“I know that women who have lost a baby are in a very dark place,” she says, noting the topic of such loss can be hard to discuss. “It’s a tough one to bring up, and it’s a tough one to know how to bring up.”

However, society is slowly becoming more open to talking about how women cope with pregnancy loss and her book is one way to push the dialogue out of the shadows and into the light.

“Losing a baby touches every part of your life,” the faith-based book begins. “Your view of yourself. Your relationships. Your hopes and fears about the future. Your wallet. Your dreams. Your beliefs about life and death - and God.”

Counselor’s take

Vredevelt is a licensed professional counselor with a private practice at Northwest Counseling Services in Gresham. She has authored 14 books, including “Empty Arms: Hope and Support for Those Who Have Experienced Miscarriage, Stillbirth, or Tubal Pregnancy.” She notes that “21 Days” is designed to be used as a companion book to “take healing to the next level.” CONTRIBUTED PHOTO - Pam Vredevelt

Vredevelt herself lost a baby halfway through a pregnancy, and has also lost a 16 year old son, so she has wrestled with the issues that come with losing children. Women who suffer pregnancy loss often experience a range of emotions, she says, from guilt and shame to bewilderment, especially if they took all the right steps to stay healthy while pregnant.

On that note, she says, despite the fact even though as many as 25 percent of known pregnancies end unsuccessfully, each woman experiences miscarriage not as part of a larger phenomenon but as a unique tragedy for which she may feel a need to affix blame.

“We try to fix blame to something because if we can blame something we can try to control it,” she says.

Hints for healing

“21 Days” tackles such subjects as “Day One: Reeling from the Shocking News,” “Day Four: Managing Your Anger,” and “Day Twenty-One: Rediscovering Joy.”

Each chapter outlines an issue women suffering from pregnancy loss face; assures the reader that what she feels is perfectly normal; and asks the reader to use various writing, drawing, breathing and “grief-relief” exercises to work through her pain.

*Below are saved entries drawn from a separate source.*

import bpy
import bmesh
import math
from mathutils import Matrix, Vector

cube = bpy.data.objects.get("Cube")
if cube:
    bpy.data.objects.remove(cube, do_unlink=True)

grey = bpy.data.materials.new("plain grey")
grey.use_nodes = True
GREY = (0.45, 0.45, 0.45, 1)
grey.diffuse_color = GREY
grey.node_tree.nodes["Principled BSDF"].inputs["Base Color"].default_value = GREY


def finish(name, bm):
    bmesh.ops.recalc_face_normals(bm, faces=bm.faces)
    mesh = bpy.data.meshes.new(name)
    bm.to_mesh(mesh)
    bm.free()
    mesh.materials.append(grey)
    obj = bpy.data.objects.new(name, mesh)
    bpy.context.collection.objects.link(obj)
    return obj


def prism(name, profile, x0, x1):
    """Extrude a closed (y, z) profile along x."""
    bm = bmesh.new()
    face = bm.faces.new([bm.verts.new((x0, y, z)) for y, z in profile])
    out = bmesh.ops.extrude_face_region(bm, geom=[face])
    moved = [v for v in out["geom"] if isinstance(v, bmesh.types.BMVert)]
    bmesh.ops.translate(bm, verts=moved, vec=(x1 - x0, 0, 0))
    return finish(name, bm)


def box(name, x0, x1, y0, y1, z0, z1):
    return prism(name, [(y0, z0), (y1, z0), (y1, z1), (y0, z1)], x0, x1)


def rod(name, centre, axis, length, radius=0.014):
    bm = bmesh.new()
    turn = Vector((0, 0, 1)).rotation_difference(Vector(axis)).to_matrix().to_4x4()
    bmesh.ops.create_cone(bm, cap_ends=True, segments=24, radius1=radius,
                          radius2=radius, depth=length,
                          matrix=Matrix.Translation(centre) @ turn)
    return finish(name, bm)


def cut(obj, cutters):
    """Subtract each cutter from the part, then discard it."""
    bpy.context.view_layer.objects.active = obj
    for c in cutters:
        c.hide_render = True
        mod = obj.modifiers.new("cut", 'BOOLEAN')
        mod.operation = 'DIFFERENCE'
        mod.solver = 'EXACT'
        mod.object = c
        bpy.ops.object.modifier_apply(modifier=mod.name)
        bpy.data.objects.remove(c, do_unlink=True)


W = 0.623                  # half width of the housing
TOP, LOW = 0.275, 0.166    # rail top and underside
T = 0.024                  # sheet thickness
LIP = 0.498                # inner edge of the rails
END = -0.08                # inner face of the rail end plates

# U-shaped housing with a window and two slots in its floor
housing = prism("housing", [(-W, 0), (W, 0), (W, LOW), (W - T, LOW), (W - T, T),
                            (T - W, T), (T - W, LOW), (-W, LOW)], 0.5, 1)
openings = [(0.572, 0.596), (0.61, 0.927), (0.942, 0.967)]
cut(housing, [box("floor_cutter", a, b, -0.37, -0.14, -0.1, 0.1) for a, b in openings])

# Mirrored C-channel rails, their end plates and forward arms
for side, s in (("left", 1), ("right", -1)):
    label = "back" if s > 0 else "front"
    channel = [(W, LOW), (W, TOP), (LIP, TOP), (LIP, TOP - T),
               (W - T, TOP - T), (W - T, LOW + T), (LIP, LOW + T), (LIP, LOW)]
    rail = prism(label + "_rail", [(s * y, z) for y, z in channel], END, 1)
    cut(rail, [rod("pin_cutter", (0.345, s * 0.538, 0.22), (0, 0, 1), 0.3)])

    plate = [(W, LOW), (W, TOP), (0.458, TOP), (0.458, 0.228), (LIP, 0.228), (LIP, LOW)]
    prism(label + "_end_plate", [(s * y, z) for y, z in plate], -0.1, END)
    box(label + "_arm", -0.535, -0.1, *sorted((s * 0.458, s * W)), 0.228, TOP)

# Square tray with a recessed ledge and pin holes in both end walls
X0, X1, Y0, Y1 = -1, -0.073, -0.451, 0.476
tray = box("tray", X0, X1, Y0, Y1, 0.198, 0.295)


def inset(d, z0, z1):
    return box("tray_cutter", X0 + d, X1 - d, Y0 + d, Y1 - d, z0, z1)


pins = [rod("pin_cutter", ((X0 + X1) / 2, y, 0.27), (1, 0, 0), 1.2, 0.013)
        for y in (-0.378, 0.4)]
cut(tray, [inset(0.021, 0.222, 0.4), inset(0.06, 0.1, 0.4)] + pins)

For example, in “Day Four,” Vredevelt writes: “After losing a baby you experience a wild array of confusing feelings and physical symptoms. Rest assured you are not losing your mind. Life has abruptly plucked you from your previous familiar world and thrown you into a foreign place you didn’t sign up to visit.”

The chapter then lists various exercises for a woman to undertake. One such exercise involves focused breathing.

“With each breath, invite God’s love and life-giving energy to refresh you. Exhale your frustrations and stress to God.”

The chapter concludes with what could be called a summation of the philosophy behind “21 Days.”

“It’s time to give yourself grace,” Vredevelt writes. “Write a compassionate note to yourself acknowledging the many ways you are courageously persevering through this season of suffering.”